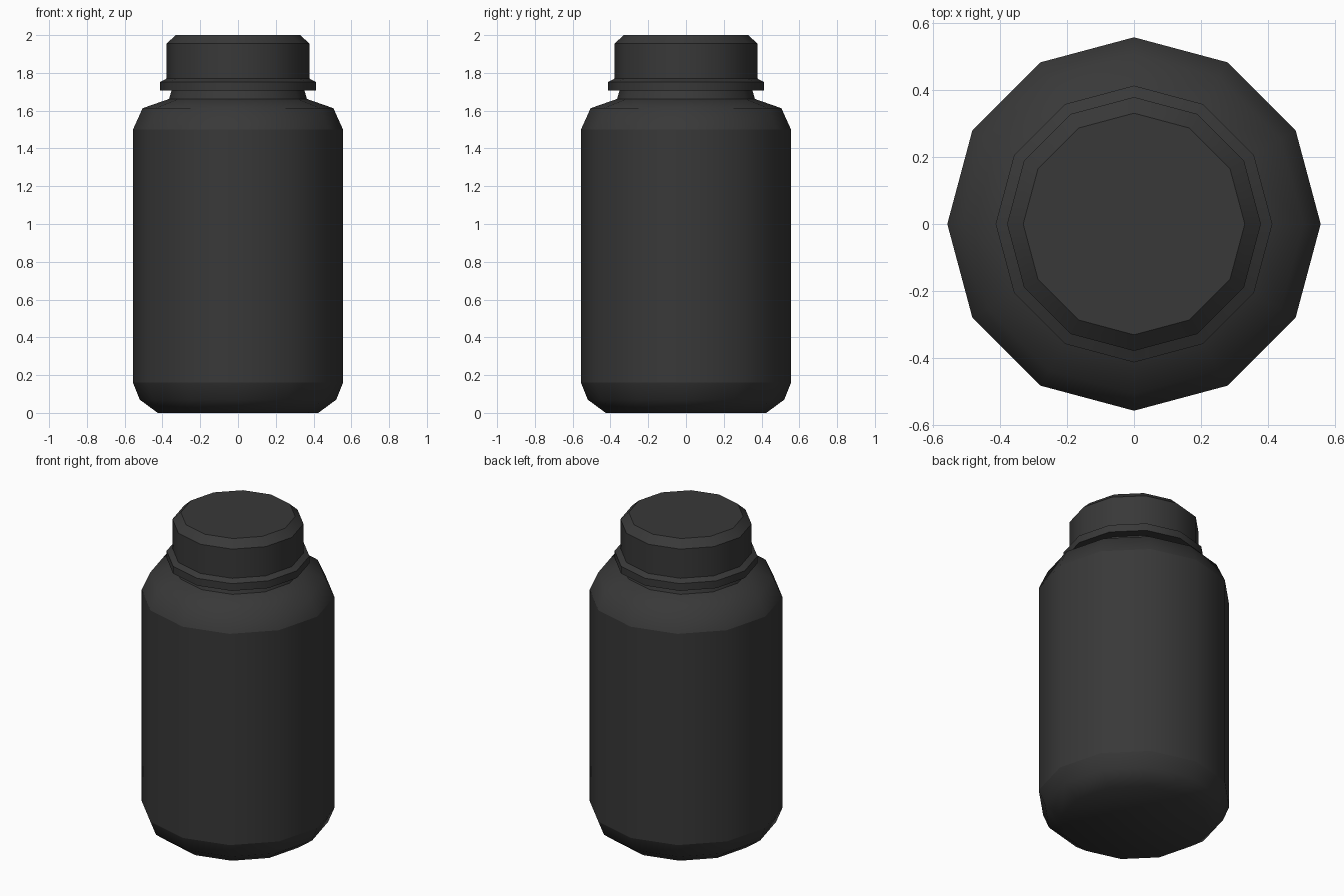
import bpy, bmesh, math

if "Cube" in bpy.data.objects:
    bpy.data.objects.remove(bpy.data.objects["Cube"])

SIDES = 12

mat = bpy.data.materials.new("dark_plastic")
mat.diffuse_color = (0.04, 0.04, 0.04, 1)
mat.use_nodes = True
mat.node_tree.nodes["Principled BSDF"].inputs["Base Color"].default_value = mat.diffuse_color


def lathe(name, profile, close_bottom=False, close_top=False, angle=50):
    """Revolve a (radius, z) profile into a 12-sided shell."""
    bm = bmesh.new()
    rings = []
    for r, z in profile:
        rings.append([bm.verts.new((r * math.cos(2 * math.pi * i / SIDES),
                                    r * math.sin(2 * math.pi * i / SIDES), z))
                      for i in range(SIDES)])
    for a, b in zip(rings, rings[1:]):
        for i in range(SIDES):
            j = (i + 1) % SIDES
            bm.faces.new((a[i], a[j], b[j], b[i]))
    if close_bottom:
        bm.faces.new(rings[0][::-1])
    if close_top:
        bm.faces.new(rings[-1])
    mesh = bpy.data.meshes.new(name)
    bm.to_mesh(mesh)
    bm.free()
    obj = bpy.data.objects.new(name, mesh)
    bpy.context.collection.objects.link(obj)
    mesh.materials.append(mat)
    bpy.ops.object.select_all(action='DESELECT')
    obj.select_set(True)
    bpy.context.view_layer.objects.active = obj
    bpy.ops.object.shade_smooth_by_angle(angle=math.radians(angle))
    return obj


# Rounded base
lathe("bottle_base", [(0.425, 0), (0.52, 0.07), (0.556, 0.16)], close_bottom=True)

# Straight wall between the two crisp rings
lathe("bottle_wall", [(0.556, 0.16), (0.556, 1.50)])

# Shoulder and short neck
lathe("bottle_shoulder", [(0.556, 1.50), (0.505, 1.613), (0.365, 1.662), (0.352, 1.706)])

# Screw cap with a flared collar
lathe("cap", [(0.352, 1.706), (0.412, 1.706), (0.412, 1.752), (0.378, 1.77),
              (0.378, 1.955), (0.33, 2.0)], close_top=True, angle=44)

━━━━━━━━━━

All lines from the first in the listing above to the line containing "bpy.context.collection.objects.link(obj)", inclusive, go in the output exactly as they are; no pictures go in.

import bpy, bmesh, math

if "Cube" in bpy.data.objects:
    bpy.data.objects.remove(bpy.data.objects["Cube"])

SIDES = 12

mat = bpy.data.materials.new("dark_plastic")
mat.diffuse_color = (0.04, 0.04, 0.04, 1)
mat.use_nodes = True
mat.node_tree.nodes["Principled BSDF"].inputs["Base Color"].default_value = mat.diffuse_color


def lathe(name, profile, close_bottom=False, close_top=False, angle=50):
    """Revolve a (radius, z) profile into a 12-sided shell."""
    bm = bmesh.new()
    rings = []
    for r, z in profile:
        rings.append([bm.verts.new((r * math.cos(2 * math.pi * i / SIDES),
                                    r * math.sin(2 * math.pi * i / SIDES), z))
                      for i in range(SIDES)])
    for a, b in zip(rings, rings[1:]):
        for i in range(SIDES):
            j = (i + 1) % SIDES
            bm.faces.new((a[i], a[j], b[j], b[i]))
    if close_bottom:
        bm.faces.new(rings[0][::-1])
    if close_top:
        bm.faces.new(rings[-1])
    mesh = bpy.data.meshes.new(name)
    bm.to_mesh(mesh)
    bm.free()
    obj = bpy.data.objects.new(name, mesh)
    bpy.context.collection.objects.link(obj)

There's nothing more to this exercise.